The player has some of the same features as the macOS Catalina Music app. At WWDC in June, Apple announced separate Music, Podcasts and TV apps for the latest version of the operating system, which sounded the death knell for iTunes.
A key benefit of bringing Apple Music to the web is that it's essentially becoming platform agostic -- you'll be able to use the service on computers that don't have iTunes or the Music app. That should be a boon for folks who can't install them on work systems and instead have to plug headphones into their phone or tablet to get their Apple Music fix.
Apple says you'll eventually be able to sign up for Music through the web player. With the company placing a bigger focus on services these days, making the likes of Apple Music and Apple TV+ as accessible as possible is a sensible business move, as well as one that benefits current and future subscribers.

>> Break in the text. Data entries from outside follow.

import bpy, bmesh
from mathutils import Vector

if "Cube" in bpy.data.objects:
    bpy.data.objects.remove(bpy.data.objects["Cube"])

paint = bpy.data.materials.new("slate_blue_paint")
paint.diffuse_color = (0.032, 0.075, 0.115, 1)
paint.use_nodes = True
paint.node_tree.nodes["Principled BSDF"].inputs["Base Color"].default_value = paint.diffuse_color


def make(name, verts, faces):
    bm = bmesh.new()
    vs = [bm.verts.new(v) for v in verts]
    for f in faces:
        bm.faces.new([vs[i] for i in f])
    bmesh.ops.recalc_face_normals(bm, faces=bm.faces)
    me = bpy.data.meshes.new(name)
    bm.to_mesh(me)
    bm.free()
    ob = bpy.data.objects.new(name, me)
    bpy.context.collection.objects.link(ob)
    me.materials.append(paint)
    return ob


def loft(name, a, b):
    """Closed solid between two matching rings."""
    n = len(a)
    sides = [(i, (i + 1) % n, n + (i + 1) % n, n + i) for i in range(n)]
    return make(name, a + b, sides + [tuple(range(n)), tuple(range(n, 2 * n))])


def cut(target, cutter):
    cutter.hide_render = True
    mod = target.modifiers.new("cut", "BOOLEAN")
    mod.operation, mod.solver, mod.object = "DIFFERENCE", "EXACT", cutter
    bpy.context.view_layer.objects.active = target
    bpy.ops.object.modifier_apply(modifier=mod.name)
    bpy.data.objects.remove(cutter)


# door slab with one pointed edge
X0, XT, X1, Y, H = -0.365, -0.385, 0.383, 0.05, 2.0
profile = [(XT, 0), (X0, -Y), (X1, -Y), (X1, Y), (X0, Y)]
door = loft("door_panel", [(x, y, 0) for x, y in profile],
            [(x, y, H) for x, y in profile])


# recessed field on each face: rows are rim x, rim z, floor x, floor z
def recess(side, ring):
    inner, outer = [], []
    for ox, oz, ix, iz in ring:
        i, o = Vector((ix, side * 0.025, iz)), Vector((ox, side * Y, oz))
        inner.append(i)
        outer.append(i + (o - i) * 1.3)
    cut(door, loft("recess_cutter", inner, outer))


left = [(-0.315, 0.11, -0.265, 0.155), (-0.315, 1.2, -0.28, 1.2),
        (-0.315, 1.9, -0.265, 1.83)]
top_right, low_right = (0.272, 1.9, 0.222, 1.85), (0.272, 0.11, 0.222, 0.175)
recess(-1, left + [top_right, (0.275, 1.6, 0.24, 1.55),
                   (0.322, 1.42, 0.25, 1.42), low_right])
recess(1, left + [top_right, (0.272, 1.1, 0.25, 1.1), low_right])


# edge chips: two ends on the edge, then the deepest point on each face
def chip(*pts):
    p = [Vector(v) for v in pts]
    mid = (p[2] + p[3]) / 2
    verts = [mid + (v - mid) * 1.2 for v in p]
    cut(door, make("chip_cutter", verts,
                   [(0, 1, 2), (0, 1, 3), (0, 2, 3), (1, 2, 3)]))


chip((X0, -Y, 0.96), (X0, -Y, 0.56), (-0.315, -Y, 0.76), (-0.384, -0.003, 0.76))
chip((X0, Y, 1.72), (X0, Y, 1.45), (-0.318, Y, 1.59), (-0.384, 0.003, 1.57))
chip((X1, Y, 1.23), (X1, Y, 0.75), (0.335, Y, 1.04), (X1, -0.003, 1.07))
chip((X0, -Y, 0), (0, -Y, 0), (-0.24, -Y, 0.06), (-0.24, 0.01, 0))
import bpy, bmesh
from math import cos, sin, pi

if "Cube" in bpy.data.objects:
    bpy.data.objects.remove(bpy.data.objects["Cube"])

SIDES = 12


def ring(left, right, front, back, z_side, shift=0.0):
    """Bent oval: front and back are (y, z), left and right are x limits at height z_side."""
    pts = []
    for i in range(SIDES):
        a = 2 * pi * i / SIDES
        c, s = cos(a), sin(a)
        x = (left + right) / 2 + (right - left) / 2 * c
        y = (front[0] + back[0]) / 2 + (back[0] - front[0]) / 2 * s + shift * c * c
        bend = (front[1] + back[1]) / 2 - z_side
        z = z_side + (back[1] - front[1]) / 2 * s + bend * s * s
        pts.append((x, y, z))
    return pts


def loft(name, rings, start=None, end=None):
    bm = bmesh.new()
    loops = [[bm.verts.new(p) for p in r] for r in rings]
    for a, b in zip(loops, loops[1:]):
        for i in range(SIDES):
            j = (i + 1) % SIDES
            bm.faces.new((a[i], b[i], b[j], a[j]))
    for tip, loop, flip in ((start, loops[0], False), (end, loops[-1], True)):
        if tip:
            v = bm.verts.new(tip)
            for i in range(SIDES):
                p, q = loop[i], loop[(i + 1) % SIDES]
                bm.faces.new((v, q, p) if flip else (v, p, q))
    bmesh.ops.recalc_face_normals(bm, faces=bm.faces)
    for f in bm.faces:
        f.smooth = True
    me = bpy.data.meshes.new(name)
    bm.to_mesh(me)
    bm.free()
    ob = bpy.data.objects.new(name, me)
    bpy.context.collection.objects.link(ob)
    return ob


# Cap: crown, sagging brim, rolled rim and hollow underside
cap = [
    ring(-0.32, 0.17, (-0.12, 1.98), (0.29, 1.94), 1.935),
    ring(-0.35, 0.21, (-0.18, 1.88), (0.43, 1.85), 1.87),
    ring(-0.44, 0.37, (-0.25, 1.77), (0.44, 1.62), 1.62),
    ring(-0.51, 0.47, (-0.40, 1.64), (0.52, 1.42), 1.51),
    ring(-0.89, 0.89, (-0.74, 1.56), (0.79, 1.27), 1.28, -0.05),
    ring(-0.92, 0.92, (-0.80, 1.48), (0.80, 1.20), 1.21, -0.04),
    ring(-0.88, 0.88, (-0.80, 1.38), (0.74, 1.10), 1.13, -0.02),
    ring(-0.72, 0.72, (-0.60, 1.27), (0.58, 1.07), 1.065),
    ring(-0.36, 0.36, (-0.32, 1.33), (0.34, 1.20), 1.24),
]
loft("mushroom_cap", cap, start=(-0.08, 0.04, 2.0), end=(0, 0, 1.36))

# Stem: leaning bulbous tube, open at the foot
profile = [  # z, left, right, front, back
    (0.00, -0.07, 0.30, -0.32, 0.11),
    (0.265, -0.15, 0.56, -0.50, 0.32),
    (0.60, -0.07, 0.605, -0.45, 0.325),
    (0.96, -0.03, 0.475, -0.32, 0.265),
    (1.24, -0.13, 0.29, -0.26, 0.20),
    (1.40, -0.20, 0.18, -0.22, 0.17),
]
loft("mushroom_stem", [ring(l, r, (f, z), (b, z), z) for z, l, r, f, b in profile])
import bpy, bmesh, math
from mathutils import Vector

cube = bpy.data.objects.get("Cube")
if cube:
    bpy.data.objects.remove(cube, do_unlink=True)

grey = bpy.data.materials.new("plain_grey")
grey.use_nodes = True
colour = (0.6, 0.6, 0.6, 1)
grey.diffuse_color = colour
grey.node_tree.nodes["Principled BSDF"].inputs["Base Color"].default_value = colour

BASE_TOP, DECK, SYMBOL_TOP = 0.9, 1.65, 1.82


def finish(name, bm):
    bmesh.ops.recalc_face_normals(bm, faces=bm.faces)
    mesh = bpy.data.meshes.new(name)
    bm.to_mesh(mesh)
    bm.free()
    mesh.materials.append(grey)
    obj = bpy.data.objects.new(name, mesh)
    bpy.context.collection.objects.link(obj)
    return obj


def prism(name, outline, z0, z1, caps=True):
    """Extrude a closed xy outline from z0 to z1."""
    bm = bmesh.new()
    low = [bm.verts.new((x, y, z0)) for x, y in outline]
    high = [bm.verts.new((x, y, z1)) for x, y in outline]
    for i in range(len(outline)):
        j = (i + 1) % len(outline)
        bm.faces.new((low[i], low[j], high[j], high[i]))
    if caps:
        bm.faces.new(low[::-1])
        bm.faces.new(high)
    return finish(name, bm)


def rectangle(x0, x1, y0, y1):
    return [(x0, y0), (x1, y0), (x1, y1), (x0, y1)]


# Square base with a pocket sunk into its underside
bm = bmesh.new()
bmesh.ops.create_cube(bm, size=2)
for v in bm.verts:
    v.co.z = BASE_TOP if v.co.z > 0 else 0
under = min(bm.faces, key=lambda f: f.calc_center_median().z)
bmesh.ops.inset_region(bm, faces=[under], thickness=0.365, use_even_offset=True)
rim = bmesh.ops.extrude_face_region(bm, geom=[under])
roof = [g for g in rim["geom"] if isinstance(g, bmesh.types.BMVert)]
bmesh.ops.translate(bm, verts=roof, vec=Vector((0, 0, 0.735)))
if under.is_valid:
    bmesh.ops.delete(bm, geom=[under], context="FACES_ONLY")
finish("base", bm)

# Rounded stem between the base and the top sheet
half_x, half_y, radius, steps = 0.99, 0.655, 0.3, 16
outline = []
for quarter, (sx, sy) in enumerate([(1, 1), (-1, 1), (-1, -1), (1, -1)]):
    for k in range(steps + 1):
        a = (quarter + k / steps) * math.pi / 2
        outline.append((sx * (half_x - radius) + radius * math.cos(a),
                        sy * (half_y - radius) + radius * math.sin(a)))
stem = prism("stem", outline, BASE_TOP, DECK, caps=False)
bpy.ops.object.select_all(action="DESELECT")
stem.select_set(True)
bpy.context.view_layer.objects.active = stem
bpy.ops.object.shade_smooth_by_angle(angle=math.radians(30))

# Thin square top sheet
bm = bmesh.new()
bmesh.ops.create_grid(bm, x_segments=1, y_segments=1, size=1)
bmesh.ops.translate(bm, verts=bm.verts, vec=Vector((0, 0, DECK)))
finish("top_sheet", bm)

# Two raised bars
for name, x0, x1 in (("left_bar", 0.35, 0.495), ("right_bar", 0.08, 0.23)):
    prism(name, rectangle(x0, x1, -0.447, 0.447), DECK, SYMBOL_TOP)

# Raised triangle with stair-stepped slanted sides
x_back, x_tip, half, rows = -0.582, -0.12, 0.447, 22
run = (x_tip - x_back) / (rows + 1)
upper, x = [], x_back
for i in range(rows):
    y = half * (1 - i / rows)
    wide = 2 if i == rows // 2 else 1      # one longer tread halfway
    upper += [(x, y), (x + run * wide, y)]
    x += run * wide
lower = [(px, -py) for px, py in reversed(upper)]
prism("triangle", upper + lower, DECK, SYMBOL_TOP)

Besides, since competitors such as Spotify, Amazon Music and Pandora have long had web players, it's probably about time Apple Music came to browsers too.